This post was written by Donald B. Reynolds, Jr., retired director of the Nolichucky (TN) Regional Library and founding director/past president of the Association for Rural and Small Libraries. In my Googling, I discovered that the East Tennessee Library Association has an excellent “What Would Topie Do?” button associated with their annual Rothrock lecture.
Mary Utopia Rothrock (“Topie”) was a librarian, community activist, historian, author, editor (and some would say feminist) who, as one of her colleagues wrote, “knows all the answers and is one of the smartest persons in the library profession.” She was active in her local community of Knoxville, Tennessee, throughout the state, the Southeastern states, and the nation with her substantial work with the American Library Association. Her career spanned the years from 1914 through 1955, always able to think ahead of her times.
After being invited in 1916 to become the Director of the Lawson McGhee Library of Knoxville, Tennessee, she oversaw the building of a Carnegie-funded branch library for the Negro community who were not allowed by southern custom to use the main library in Knoxville (1918).
In a 24 August 1930 newspaper-covered conversational debate with the Knoxville mayor, who wanted women to quit their jobs so unemployed men could have a job, Ms Rothrock said
You assume that your jobless men could take the place of your employed woman. But could they. Society would be injured more by the mal-adjustment set up by men in women’s jobs, than it is by unemployed men. Women get their jobs and hold their jobs because they can do the work better than men. … When you deprive women of the possibility of economic independence, you have enslaved them. …
The mayor had nothing to say, reported the paper.
In 1933 she created the idea of regional library services to help local communities establish public libraries. This idea evolved into the present-day Tennessee Regional Library System.

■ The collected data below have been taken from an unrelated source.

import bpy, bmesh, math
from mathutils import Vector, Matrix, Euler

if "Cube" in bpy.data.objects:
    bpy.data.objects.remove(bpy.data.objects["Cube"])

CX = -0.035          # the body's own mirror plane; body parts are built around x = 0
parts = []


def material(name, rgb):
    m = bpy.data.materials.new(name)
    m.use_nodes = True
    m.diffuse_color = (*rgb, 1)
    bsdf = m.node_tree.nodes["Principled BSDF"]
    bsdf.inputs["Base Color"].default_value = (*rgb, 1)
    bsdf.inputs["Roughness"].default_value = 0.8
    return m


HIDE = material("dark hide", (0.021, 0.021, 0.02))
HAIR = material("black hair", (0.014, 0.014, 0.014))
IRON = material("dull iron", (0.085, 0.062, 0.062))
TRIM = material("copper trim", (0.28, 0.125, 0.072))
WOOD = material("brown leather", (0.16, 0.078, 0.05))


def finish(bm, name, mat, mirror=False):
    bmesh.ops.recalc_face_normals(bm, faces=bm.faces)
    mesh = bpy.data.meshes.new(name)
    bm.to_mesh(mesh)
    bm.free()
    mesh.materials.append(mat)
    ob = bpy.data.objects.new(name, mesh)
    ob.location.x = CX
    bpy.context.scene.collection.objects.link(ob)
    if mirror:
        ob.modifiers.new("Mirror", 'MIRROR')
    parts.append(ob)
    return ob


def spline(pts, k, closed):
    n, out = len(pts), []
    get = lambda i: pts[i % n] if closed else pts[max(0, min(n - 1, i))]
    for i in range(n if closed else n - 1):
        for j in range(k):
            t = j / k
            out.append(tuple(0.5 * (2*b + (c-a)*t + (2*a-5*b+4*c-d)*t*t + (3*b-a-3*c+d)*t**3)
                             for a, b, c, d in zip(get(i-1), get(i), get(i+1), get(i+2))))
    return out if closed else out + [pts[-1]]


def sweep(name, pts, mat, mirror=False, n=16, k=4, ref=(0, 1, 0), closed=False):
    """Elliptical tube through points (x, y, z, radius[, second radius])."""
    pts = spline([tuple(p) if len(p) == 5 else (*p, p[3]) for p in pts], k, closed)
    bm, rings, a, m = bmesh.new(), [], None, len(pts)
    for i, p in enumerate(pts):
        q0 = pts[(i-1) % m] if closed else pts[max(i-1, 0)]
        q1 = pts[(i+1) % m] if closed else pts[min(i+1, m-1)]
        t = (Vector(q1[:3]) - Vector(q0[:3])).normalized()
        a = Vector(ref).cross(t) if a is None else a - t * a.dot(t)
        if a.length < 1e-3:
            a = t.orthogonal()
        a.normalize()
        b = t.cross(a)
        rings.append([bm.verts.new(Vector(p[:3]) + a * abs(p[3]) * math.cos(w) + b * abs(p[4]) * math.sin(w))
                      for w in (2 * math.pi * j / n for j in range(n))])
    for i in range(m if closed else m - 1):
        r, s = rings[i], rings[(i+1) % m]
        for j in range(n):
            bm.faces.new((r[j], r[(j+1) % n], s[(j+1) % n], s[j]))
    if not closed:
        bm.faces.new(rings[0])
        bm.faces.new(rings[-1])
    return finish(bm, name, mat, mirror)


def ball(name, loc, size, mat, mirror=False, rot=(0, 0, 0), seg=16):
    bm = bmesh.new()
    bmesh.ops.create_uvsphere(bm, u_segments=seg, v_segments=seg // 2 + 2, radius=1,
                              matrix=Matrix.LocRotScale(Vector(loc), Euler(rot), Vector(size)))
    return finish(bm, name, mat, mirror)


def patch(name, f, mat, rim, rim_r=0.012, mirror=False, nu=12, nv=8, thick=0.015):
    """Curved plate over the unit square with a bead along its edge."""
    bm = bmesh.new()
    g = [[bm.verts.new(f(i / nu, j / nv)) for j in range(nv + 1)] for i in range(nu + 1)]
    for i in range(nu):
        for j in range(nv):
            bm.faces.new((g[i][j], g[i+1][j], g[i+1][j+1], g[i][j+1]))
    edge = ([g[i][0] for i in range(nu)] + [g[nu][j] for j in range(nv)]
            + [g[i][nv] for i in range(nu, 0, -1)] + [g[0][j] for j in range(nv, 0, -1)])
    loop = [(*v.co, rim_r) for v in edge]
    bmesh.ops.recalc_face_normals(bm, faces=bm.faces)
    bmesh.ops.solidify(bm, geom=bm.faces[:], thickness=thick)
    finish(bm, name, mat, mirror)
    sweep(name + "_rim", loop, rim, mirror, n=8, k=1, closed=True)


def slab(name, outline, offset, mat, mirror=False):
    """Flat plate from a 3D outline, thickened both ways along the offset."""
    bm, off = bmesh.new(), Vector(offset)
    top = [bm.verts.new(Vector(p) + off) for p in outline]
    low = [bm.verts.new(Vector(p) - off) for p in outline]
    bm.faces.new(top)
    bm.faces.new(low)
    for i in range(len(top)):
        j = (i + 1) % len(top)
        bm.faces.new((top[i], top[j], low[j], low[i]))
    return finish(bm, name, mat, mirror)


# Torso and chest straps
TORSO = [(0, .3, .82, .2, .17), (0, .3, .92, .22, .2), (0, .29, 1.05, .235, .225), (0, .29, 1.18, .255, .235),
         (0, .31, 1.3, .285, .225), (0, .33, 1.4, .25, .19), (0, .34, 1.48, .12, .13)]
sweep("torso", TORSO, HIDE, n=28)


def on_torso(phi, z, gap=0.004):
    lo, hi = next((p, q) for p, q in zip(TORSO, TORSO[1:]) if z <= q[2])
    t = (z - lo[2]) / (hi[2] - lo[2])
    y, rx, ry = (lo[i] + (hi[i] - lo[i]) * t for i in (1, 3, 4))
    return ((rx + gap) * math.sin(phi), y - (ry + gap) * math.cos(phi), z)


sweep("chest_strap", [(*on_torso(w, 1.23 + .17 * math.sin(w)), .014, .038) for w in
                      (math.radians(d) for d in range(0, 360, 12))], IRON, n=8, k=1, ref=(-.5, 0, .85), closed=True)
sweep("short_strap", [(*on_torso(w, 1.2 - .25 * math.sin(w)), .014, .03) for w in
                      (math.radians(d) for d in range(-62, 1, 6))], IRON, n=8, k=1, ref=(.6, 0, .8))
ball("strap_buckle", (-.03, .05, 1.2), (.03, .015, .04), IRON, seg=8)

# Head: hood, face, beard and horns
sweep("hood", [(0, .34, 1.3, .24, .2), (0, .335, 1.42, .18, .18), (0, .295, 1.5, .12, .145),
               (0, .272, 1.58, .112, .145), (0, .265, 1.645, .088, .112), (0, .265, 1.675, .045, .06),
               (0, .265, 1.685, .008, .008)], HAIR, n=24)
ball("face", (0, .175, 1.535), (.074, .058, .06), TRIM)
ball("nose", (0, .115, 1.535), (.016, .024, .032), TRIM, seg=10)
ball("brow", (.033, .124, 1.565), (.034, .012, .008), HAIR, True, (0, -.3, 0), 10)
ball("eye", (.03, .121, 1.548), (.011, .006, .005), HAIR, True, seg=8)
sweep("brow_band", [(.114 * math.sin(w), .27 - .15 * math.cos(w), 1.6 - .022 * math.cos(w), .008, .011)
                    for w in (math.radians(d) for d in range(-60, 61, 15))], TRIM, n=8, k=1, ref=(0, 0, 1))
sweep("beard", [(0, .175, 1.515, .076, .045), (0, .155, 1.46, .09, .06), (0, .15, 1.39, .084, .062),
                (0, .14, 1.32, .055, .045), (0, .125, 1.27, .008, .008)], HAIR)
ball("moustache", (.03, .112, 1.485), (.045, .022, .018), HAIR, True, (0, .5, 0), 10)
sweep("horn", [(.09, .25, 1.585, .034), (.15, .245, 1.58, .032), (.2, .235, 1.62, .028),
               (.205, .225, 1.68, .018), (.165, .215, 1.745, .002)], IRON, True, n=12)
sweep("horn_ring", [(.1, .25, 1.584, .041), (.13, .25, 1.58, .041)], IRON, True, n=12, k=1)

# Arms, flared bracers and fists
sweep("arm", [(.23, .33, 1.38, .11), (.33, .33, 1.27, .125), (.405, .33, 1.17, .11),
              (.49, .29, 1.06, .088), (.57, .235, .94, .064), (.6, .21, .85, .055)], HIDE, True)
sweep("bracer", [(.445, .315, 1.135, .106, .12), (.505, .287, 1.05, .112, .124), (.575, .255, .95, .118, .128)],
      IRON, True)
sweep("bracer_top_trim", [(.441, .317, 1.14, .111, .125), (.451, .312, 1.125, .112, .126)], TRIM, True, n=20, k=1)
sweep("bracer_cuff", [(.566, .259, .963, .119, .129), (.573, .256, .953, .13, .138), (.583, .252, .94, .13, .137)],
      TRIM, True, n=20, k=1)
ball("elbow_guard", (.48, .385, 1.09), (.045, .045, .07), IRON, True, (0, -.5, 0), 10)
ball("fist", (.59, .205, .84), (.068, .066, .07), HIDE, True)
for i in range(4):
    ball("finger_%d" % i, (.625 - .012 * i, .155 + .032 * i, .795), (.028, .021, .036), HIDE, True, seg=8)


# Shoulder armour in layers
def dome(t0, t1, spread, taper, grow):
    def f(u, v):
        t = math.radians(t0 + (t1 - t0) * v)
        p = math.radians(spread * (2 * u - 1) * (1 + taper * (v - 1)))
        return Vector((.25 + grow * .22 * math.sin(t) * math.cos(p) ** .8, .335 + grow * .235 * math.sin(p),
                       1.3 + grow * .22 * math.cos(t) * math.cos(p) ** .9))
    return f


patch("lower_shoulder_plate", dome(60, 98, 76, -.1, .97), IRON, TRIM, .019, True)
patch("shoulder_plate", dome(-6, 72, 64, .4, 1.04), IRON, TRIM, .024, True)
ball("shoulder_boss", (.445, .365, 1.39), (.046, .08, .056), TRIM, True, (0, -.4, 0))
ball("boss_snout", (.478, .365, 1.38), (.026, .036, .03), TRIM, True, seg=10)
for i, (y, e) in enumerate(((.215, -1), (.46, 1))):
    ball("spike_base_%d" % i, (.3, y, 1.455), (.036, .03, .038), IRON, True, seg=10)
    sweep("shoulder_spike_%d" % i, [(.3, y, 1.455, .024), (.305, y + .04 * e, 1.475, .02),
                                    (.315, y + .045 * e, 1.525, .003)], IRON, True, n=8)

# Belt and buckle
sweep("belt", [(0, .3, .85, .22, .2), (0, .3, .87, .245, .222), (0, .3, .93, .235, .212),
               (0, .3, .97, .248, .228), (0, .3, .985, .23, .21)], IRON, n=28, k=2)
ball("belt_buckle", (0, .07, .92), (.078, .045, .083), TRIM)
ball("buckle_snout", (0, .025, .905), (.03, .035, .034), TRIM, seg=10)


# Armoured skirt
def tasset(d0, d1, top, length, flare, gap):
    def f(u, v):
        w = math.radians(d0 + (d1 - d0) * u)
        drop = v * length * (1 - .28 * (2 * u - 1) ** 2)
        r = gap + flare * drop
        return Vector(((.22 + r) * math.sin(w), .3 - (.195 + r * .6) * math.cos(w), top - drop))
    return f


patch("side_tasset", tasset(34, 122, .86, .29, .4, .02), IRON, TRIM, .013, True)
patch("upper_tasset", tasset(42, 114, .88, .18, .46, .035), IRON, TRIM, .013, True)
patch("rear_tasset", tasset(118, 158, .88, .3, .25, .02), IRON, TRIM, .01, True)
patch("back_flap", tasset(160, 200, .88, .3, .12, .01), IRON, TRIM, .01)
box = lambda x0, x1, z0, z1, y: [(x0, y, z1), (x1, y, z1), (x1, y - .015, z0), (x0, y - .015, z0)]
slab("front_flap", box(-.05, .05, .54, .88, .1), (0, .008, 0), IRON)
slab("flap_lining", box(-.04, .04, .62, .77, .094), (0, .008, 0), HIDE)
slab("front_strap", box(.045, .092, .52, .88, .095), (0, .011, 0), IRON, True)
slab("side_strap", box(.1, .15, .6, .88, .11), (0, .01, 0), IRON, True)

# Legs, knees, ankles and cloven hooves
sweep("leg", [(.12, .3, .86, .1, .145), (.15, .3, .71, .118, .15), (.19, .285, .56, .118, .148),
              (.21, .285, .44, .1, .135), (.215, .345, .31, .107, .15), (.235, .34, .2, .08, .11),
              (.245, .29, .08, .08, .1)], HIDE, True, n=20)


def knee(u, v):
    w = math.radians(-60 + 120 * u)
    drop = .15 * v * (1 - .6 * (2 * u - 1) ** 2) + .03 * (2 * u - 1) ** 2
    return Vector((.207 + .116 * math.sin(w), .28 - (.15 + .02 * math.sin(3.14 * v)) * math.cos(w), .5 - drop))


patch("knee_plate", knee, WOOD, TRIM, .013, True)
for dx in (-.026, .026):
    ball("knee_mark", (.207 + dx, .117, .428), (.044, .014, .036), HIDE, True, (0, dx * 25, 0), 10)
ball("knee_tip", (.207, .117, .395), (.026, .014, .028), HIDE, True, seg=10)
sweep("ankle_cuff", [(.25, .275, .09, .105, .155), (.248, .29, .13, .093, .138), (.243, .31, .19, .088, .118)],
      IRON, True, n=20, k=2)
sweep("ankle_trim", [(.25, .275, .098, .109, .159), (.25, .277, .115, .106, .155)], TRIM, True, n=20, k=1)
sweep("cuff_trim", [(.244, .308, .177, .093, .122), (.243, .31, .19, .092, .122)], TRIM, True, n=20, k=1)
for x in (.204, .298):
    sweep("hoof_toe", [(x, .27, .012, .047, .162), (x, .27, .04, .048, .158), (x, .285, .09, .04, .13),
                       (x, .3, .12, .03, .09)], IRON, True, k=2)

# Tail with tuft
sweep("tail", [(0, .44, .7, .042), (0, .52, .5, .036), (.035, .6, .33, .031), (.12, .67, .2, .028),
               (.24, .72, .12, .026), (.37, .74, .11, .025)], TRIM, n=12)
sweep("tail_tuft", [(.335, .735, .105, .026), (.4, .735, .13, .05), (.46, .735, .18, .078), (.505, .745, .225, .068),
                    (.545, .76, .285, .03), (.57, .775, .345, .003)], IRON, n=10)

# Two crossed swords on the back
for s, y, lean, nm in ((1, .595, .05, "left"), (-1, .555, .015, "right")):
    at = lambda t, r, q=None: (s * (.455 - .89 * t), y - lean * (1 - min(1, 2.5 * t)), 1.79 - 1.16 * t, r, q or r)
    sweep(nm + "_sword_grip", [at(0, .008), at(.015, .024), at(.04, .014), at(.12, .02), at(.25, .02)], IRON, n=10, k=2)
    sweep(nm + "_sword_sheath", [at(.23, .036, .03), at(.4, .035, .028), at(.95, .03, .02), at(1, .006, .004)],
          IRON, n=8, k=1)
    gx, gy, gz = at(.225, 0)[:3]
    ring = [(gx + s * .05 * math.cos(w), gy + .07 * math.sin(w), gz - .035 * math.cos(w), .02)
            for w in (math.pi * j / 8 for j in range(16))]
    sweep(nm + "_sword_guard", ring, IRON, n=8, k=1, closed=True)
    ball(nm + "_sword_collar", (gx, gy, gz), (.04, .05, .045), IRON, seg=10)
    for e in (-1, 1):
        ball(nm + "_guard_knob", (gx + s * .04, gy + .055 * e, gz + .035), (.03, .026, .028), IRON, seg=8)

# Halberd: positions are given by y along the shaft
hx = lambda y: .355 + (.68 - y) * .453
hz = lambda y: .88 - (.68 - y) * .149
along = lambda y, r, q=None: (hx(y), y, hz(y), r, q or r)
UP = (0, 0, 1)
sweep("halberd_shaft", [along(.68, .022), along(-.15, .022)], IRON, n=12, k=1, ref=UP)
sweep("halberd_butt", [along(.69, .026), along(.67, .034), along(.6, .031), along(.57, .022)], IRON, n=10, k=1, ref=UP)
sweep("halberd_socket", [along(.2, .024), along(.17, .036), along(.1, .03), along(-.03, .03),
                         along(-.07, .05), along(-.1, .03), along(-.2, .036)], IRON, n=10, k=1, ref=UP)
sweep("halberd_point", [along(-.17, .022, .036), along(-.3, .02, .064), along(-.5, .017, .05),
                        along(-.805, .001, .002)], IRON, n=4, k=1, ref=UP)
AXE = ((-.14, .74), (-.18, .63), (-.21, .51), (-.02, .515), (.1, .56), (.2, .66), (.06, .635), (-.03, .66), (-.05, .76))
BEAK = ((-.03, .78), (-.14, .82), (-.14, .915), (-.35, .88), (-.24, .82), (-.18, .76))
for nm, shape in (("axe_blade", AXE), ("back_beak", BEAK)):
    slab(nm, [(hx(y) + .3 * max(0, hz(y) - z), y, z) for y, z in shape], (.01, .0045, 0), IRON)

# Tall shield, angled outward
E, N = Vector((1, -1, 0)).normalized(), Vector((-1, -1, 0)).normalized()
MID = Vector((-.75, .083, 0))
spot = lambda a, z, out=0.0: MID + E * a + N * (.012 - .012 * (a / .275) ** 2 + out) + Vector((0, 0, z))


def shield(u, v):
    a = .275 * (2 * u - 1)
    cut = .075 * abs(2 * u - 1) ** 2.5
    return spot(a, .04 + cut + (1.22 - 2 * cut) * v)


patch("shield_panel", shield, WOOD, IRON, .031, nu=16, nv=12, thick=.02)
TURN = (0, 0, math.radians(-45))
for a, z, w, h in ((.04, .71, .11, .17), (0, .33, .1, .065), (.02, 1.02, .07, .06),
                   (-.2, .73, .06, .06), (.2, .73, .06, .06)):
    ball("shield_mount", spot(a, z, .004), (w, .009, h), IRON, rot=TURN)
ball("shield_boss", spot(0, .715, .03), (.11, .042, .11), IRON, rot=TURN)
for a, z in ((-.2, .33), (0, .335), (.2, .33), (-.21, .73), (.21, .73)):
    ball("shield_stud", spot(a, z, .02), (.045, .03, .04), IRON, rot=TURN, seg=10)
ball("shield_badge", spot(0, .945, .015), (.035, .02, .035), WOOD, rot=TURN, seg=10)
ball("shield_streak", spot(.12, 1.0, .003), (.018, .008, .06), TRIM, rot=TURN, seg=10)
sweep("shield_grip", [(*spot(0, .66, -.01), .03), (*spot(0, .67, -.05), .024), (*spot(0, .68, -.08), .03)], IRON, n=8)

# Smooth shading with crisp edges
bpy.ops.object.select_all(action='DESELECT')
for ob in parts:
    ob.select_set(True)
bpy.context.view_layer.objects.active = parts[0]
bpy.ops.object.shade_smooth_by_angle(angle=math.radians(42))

During this time, she accepted a position as Supervisor of Library Services with the Tennessee Valley Authority where she was responsible for building library book boxes and using bookmobiles to distribute reading materials to the workers building the TVA dams, fulfilling her slogan of “Taking the Library to the Worker.”